══ Recorded data ══

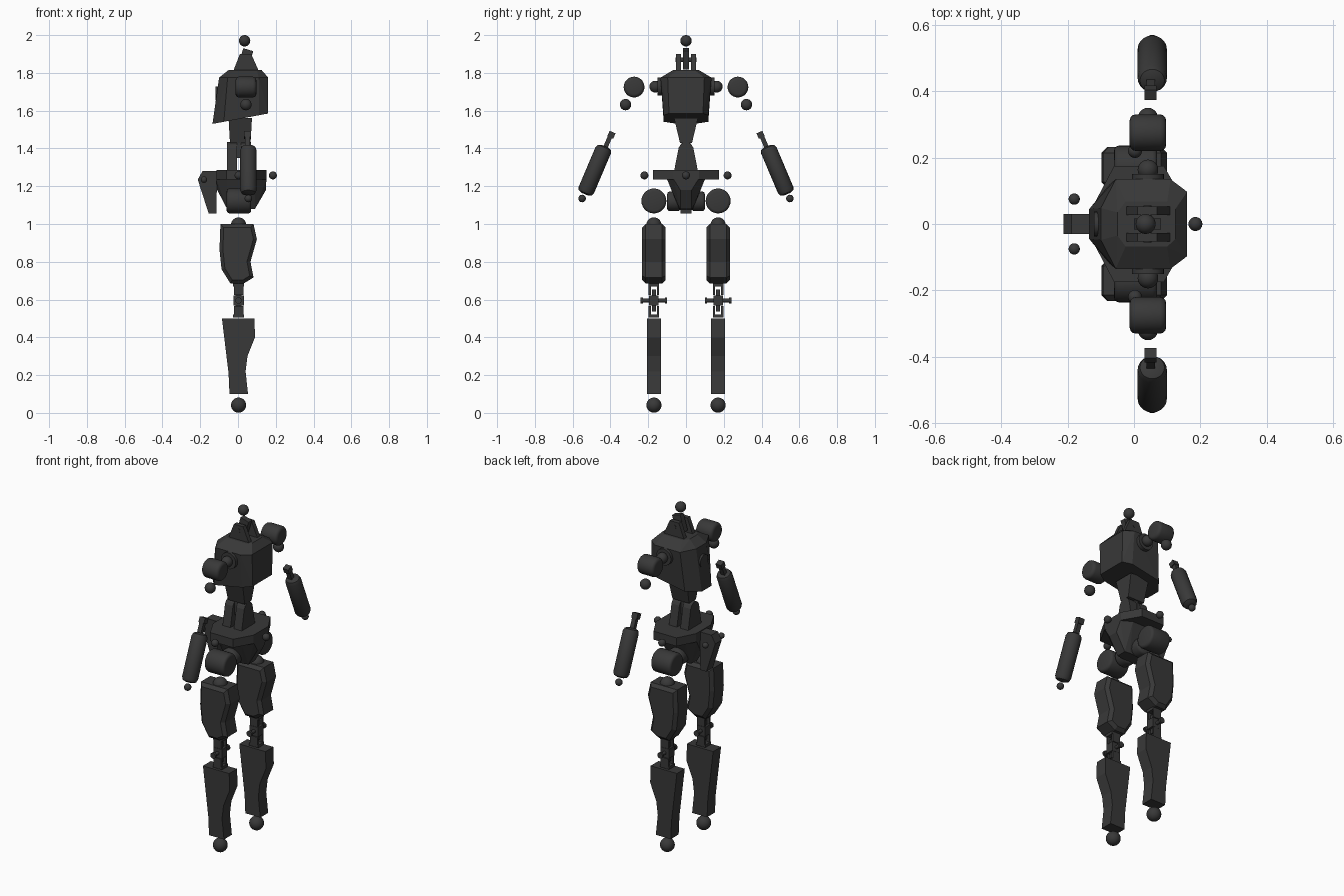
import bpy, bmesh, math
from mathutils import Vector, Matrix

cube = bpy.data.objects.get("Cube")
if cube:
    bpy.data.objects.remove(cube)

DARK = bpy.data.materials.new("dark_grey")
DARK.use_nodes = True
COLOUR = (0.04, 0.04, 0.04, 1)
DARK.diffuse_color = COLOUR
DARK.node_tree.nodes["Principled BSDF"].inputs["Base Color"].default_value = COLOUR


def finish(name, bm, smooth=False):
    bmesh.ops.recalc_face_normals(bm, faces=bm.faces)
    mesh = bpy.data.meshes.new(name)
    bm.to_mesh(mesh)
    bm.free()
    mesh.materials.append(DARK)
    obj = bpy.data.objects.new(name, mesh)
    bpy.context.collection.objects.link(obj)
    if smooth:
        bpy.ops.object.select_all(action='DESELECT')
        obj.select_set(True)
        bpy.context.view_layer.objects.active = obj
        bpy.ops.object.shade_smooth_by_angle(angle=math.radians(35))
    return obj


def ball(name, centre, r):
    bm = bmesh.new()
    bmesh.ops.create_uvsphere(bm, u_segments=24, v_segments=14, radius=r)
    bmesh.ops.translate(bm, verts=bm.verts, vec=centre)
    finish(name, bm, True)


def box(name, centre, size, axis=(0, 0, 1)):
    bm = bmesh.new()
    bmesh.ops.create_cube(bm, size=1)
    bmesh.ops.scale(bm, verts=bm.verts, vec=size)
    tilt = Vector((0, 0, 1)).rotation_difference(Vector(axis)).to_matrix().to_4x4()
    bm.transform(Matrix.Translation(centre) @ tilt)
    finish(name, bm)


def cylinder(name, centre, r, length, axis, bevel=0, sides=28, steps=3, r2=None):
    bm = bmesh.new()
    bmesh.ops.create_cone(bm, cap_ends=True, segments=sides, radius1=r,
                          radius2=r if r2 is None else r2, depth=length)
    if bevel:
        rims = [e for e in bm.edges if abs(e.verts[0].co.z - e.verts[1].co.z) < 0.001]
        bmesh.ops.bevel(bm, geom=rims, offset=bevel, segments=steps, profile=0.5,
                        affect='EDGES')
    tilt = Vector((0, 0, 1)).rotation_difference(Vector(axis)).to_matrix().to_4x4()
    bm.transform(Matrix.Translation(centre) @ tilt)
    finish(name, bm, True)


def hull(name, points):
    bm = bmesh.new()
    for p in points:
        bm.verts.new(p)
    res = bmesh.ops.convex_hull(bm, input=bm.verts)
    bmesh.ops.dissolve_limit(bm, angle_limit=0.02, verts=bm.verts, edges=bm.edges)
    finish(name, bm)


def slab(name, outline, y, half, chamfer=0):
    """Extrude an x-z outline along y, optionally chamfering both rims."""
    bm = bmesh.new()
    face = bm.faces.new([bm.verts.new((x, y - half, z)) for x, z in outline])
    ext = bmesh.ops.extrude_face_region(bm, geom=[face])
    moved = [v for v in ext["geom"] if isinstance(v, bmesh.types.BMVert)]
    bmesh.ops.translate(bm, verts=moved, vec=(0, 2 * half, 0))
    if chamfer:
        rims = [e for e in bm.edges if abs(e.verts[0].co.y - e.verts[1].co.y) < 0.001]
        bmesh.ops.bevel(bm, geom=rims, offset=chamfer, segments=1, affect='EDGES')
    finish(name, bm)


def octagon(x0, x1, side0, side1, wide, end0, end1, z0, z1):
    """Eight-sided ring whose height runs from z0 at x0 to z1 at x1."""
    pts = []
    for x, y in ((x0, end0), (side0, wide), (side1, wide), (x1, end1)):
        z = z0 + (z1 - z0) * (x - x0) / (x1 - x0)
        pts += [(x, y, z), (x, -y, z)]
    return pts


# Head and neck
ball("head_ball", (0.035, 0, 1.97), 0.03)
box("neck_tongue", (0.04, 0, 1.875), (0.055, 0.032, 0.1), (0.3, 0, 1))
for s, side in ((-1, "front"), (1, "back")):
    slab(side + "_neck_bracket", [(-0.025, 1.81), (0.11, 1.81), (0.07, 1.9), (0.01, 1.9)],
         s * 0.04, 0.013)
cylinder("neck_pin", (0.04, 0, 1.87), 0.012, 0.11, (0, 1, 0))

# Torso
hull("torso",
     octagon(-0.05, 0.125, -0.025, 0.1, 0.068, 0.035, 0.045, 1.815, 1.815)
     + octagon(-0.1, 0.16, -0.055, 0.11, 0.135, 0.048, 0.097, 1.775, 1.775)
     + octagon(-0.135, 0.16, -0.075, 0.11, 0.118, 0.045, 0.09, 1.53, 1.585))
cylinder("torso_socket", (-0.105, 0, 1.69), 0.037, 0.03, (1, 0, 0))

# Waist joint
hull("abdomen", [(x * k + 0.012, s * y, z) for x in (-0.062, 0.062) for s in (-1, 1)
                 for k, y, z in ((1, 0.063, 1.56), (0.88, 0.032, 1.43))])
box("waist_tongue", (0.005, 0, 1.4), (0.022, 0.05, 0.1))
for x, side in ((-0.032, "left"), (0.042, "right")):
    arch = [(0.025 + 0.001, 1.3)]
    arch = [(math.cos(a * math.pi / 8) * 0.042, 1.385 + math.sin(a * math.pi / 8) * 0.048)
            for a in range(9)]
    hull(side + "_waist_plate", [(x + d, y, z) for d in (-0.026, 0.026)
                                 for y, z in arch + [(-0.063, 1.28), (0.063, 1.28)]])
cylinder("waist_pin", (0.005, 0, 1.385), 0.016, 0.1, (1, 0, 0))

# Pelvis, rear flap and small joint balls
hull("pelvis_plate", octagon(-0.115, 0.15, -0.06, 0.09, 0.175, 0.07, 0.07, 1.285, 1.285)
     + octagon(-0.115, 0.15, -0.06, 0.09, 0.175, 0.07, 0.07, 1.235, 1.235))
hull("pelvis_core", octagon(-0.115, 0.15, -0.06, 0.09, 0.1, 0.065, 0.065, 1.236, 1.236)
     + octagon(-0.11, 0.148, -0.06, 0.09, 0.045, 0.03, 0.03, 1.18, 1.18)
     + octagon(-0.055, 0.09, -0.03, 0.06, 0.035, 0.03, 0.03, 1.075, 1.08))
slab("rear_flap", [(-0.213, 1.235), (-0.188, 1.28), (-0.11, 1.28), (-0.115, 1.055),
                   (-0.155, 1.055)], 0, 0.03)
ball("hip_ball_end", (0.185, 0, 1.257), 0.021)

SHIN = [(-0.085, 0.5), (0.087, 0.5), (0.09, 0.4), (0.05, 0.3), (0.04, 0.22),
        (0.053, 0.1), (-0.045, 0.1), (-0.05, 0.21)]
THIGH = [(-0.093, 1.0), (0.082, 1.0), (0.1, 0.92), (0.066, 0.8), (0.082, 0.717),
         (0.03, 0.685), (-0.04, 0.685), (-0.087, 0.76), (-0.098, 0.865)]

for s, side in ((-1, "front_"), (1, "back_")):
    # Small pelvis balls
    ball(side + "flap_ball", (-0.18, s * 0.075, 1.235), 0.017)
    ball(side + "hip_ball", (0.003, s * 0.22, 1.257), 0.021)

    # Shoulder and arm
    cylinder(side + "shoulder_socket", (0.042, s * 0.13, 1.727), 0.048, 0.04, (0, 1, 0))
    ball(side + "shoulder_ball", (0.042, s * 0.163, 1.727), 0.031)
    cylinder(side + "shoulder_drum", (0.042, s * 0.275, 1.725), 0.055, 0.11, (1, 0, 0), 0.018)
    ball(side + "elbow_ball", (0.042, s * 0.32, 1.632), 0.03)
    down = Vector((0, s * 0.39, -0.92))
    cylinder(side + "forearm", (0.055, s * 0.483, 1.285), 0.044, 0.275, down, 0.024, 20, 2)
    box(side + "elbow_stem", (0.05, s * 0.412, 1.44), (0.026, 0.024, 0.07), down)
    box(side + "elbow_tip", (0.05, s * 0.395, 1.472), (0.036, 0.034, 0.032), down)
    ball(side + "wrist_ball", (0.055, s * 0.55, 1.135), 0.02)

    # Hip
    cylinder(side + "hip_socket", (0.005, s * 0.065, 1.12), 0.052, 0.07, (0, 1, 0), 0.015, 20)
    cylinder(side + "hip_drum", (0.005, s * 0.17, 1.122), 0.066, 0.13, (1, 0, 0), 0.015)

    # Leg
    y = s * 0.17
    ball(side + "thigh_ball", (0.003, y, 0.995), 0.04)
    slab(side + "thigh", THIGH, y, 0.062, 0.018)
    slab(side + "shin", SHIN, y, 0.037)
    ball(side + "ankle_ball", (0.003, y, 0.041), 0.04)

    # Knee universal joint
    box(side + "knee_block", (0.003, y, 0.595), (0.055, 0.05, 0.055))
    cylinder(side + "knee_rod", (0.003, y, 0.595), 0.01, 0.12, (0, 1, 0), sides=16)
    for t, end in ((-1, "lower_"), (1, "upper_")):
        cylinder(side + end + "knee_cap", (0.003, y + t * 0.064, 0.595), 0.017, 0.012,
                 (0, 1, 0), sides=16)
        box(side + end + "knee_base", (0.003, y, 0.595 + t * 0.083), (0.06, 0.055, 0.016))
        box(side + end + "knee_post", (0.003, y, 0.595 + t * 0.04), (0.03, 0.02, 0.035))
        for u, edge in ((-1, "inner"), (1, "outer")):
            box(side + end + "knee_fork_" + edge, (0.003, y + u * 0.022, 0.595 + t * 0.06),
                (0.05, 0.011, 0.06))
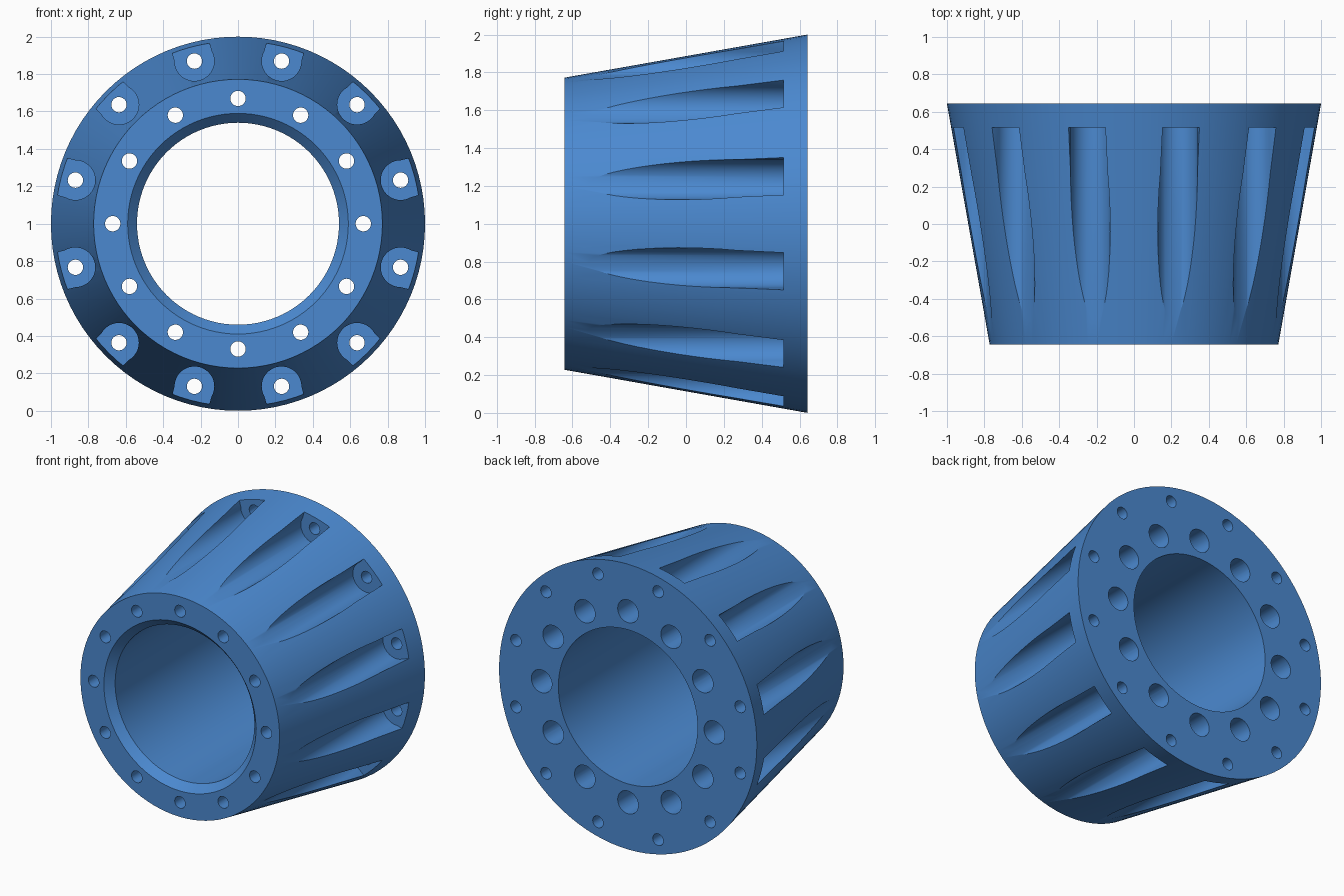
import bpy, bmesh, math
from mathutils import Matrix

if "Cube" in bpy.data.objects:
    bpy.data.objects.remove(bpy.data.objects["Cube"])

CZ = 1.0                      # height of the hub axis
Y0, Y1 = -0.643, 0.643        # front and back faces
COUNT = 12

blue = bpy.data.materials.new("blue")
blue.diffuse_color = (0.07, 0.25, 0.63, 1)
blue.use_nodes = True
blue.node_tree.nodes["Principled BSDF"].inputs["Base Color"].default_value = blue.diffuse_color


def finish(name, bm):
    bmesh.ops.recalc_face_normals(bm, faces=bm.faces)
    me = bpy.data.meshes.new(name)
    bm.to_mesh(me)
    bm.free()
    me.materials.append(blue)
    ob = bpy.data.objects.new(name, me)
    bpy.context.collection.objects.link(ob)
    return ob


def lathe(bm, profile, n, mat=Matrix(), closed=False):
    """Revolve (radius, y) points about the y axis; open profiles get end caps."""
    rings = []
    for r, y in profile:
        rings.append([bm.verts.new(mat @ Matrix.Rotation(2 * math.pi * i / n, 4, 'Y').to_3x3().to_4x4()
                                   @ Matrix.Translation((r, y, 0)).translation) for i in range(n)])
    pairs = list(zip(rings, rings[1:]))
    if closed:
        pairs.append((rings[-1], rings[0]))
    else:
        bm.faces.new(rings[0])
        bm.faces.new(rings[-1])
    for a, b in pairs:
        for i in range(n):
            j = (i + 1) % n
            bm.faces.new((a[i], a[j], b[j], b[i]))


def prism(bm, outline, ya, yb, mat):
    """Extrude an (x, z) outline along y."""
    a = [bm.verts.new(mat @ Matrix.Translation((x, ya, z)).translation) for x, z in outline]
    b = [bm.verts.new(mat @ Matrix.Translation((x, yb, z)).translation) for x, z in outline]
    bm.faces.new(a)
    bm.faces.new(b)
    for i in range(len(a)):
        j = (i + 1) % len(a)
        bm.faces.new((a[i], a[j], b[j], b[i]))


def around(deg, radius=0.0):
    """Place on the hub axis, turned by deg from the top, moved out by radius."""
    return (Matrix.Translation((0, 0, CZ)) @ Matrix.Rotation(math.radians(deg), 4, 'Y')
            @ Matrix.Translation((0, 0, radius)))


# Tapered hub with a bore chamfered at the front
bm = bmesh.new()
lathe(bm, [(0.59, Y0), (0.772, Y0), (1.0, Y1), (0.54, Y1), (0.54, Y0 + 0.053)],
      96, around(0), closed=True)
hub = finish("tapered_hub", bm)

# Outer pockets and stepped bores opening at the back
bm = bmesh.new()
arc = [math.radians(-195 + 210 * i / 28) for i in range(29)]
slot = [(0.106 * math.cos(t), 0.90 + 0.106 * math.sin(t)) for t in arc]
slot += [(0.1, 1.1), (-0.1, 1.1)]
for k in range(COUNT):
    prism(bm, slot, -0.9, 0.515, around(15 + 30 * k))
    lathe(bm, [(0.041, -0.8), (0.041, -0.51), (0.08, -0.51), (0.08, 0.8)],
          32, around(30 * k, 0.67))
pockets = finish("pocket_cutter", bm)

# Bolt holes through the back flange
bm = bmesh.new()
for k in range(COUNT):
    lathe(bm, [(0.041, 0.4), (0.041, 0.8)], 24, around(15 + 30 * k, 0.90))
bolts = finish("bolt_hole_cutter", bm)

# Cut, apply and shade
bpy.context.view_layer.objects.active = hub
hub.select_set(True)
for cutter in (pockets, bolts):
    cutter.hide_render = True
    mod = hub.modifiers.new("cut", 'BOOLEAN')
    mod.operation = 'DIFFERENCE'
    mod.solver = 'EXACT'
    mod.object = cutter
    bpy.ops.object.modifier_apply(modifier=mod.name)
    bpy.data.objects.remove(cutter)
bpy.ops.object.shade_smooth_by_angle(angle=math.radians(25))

═══

Copy every line from the entries that contains the word "around".

def around(deg, radius=0.0):
      96, around(0), closed=True)
    prism(bm, slot, -0.9, 0.515, around(15 + 30 * k))
          32, around(30 * k, 0.67))
    lathe(bm, [(0.041, 0.4), (0.041, 0.8)], 24, around(15 + 30 * k, 0.90))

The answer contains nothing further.